The CAUTI team had a similar experience. The Med-Surg unit got very good at removing the indwelling urinary catheter within 2 days post-operatively and getting infections close to zero. Sometimes they would notice a urinary catheter had been put back in a few days later. No urinary tract infection (UTI) developed, so the device was sterile, but why put it back in at all? Was it because it was easier for staff than using bedpans or getting patients to the bathroom? Had bladder scanners been used correctly? Was the patient actually retaining urine? Davis noted, “Nurses drive physician practice. If they suggest a urinary catheter, the doctor will probably go along with it. If instead they say they are willing to check the scanner and think they can keep it out, the doctor will probably go along with that, too.” NorthCrest no longer stocks indwelling catheters in the Emergency Department.
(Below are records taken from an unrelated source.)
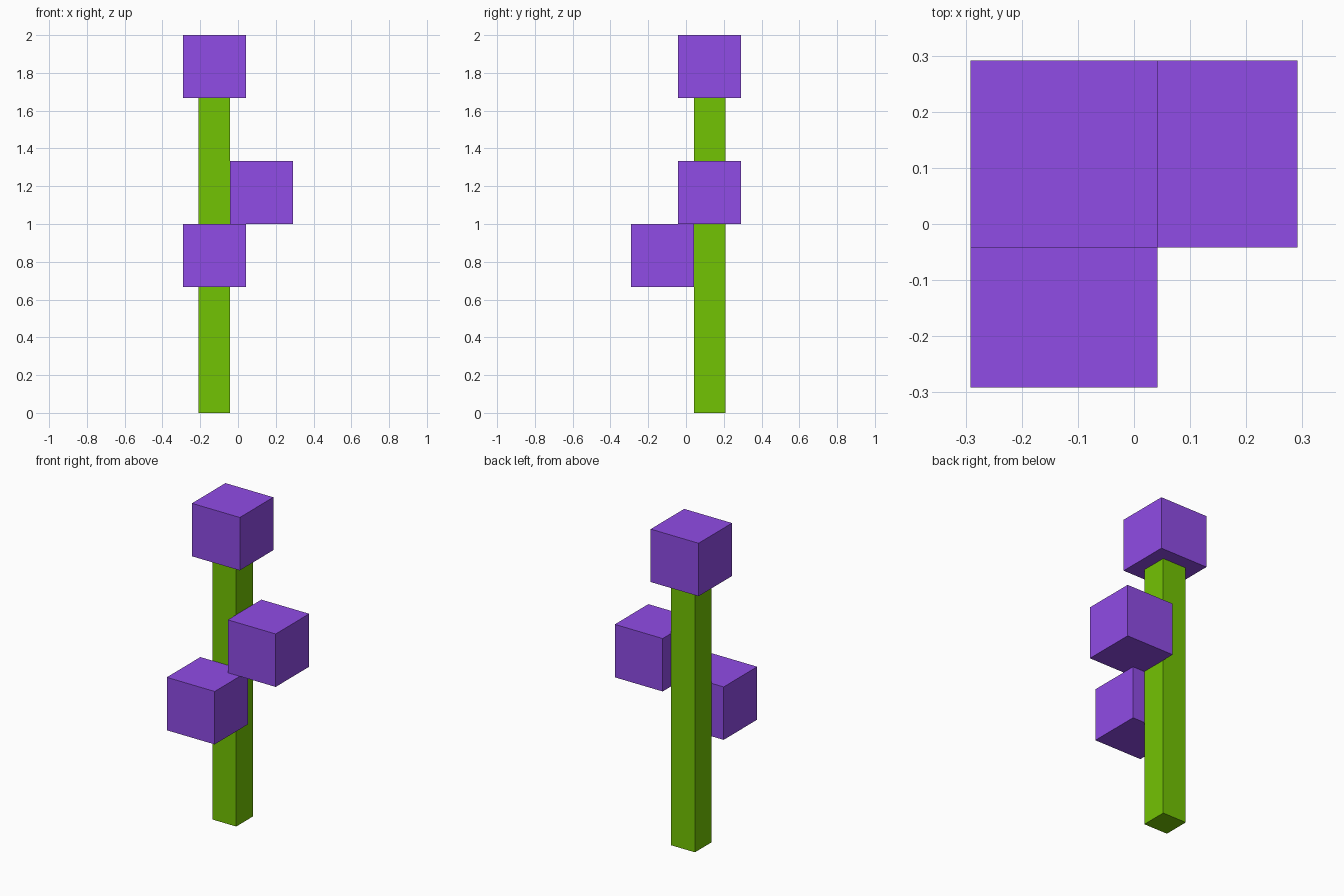
import bpy

if "Cube" in bpy.data.objects:
    bpy.data.objects.remove(bpy.data.objects["Cube"])

U = 1 / 12  # the model sits on a grid of twelfths


def material(name, rgb):
    mat = bpy.data.materials.new(name)
    mat.diffuse_color = (*rgb, 1)
    mat.use_nodes = True
    mat.node_tree.nodes["Principled BSDF"].inputs["Base Color"].default_value = mat.diffuse_color
    return mat


def box(name, centre, size, mat):
    bpy.ops.mesh.primitive_cube_add(size=1, location=[c * U for c in centre])
    ob = bpy.context.object
    ob.name = name
    ob.scale = [s * U for s in size]
    bpy.ops.object.transform_apply(location=False, rotation=False, scale=True)
    ob.data.materials.append(mat)


green = material("stem green", (0.171, 0.546, 0.001))
purple = material("blossom purple", (0.279, 0.0723, 0.791))

# Square stem
box("stem", (-1.5, 1.5, 10), (2, 2, 20), green)

# Blossom cubes: top, right side, front
for name, centre in (
    ("top_blossom", (-1.5, 1.5, 22)),
    ("right_blossom", (1.5, 1.5, 14)),
    ("front_blossom", (-1.5, -1.5, 10)),
):
    box(name, centre, (4, 4, 4), purple)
Once a catheter is removed, the staff makes sure another one is not put in except when clinically indicated in special circumstances.

Davis highlighted the common foundation of Lean and CUSP. Both “empower employees to continually improve processes” and thus shift management's role to “clearing roadblocks and hurdles.” And at NorthCrest, Lean and CUSP both “focus on the patient-centered workflow rather than a specific location or unit in the hospital.” The “unit” around which multidisciplinary CUSP teams are formed is not the CCU or Med-Surg, but the “work unit”—the people who interact on their shift to get their work done: nurses, pharmacy, pulmonary care technicians, environmental services, radiologists, and hospitalists. “There is no difference between how we organize our CUSP teams and the Lean process of following the workflow.” Beard made a similar point and drew out the implications for silos. “CUSP is helping to break down silos by putting the patient rather than the department in the center of the organization. The best practice standardization of care that CUSP advocates also works to break down silos.”

Raynes summarized how he saw the Lean-CUSP relationship:

“We have embraced and embedded Lean in all aspects of our organization. We are always looking at what we can eliminate because it brings no value. Lean is built into every thought we have. CUSP is a method that fits like a glove. It is a way to become more Lean. Now we have eliminated this infection; what's next? We can get rid of all those line days that are unnecessary. We are never not asking why.”

For more information about NorthCrest, visit their website at www.northcrest.com.

Current as of September 2012
Internet Citation: NorthCrest Medical Center: Stories of Success: Using CUSP To Improve Safety. September 2012. Agency for Healthcare Research and Quality, Rockville, MD. http://www.ahrq.gov/professionals/quality-patient-safety/cusp/using-cusp-prevention/cusp-success/northcrest.html